It’s hard to believe that the holidays are upon us – again. The stores are overflowing with holiday goods as families gear up for their celebrations. However, if someone you love has recently died, thinking about the holidays may bring you anguish. What were once happy times might now fill you with tremendous sadness and heartache. You may even wish that this year, you could skip the holidays all together.

When a Celebrity Has Breast Cancer

by Erica Mayer, MD, MPH  In 1974, when First Lady Betty Ford announced that she had undergone a mastectomy for breast cancer, it was a turning point in people’s willingness to talk about the disease.
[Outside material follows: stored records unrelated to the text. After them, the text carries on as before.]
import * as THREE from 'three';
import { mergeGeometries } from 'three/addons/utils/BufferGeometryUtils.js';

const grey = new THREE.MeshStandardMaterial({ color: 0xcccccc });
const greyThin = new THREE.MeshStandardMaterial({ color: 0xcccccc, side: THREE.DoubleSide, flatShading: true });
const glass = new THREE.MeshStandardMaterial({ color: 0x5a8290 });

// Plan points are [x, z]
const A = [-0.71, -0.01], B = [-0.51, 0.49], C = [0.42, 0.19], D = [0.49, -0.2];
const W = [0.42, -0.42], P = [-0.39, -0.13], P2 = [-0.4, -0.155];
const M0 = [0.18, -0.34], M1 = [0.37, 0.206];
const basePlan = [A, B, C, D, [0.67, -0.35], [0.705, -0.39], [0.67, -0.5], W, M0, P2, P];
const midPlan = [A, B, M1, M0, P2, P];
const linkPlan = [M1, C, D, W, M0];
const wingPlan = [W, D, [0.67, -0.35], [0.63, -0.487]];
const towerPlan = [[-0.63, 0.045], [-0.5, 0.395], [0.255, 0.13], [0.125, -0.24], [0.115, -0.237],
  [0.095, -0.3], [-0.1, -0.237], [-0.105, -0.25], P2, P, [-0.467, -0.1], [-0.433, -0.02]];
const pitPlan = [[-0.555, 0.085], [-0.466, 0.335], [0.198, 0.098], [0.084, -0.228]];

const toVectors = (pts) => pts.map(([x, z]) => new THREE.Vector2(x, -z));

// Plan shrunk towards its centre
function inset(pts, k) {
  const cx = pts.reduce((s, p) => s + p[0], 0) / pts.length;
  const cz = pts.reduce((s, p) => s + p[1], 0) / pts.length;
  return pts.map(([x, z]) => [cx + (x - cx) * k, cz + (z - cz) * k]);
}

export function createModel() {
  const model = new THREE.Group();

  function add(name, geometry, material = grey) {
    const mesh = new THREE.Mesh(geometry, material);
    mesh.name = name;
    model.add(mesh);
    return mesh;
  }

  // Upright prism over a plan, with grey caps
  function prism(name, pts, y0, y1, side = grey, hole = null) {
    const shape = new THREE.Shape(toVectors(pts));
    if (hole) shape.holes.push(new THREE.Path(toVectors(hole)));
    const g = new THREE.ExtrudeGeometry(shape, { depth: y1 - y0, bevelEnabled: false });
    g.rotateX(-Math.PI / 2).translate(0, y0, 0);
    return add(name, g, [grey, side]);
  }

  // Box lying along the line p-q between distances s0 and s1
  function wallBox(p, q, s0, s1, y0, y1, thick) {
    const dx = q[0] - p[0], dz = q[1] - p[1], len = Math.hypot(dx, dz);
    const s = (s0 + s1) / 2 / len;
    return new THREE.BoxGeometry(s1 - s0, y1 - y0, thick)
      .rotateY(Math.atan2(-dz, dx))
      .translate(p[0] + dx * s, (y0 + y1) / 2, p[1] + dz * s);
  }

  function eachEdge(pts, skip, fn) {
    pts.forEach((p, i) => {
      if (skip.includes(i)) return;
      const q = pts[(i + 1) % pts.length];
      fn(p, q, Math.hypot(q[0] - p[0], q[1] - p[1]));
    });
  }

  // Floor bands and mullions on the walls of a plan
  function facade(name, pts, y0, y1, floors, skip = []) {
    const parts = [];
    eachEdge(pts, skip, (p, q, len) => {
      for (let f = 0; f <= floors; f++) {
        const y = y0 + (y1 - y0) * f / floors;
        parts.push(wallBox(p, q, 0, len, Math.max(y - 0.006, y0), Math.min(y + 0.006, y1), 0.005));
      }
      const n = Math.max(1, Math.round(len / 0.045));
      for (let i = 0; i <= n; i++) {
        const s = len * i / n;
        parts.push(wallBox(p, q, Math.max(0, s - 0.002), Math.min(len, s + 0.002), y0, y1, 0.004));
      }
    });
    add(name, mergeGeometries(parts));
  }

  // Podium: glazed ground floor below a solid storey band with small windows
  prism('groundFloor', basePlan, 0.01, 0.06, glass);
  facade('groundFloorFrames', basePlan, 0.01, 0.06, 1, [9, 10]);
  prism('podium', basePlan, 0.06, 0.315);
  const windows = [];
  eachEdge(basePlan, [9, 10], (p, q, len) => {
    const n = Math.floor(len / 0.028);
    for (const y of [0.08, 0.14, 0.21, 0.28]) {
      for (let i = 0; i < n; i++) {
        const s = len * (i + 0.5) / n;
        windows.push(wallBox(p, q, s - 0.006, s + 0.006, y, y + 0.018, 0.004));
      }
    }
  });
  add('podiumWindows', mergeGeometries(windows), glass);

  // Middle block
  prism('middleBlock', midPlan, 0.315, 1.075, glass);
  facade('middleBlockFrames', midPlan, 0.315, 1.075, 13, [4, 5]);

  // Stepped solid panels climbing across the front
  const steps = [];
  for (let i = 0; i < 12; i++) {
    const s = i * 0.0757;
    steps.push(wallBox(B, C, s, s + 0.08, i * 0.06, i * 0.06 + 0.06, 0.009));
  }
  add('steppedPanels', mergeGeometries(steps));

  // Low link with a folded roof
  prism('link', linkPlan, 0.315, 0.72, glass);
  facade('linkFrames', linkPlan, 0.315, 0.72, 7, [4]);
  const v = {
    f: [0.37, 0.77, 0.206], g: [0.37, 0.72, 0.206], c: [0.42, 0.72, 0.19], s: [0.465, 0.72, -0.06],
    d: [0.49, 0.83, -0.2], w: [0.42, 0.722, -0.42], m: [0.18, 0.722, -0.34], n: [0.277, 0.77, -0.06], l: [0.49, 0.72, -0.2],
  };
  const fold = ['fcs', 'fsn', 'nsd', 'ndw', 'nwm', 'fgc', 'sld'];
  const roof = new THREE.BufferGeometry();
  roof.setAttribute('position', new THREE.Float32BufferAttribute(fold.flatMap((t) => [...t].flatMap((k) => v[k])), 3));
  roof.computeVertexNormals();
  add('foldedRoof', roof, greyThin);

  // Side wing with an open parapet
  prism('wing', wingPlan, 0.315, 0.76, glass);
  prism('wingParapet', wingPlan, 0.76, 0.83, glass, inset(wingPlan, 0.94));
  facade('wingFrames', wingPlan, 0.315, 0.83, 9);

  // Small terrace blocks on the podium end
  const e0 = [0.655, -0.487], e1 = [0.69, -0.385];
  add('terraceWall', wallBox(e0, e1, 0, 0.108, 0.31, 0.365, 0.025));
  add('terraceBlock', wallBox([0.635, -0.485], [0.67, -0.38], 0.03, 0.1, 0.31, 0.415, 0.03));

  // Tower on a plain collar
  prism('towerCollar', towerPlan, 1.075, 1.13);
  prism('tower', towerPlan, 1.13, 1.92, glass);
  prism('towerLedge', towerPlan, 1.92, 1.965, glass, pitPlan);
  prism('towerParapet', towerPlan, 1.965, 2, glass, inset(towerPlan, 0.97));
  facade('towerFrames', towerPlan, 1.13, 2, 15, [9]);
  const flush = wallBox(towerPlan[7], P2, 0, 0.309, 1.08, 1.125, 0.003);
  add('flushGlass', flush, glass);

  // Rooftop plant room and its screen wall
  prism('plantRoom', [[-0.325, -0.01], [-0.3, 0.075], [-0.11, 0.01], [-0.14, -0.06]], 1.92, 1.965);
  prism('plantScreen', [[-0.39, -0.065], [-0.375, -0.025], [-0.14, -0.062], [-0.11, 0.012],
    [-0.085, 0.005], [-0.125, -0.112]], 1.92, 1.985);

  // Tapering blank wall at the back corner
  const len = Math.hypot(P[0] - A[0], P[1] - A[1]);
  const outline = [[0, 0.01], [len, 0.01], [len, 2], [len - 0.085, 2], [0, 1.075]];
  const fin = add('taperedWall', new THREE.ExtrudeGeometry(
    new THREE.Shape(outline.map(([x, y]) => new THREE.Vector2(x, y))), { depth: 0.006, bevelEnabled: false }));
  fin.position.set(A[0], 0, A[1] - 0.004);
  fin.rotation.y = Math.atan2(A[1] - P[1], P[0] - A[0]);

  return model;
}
Prior to that, discussing cancer of any type, even with one’s family or friends, was often taboo. The First Lady’s openness about her cancer helped create a space in which women felt more comfortable talking about their experience – and about being screened for the disease.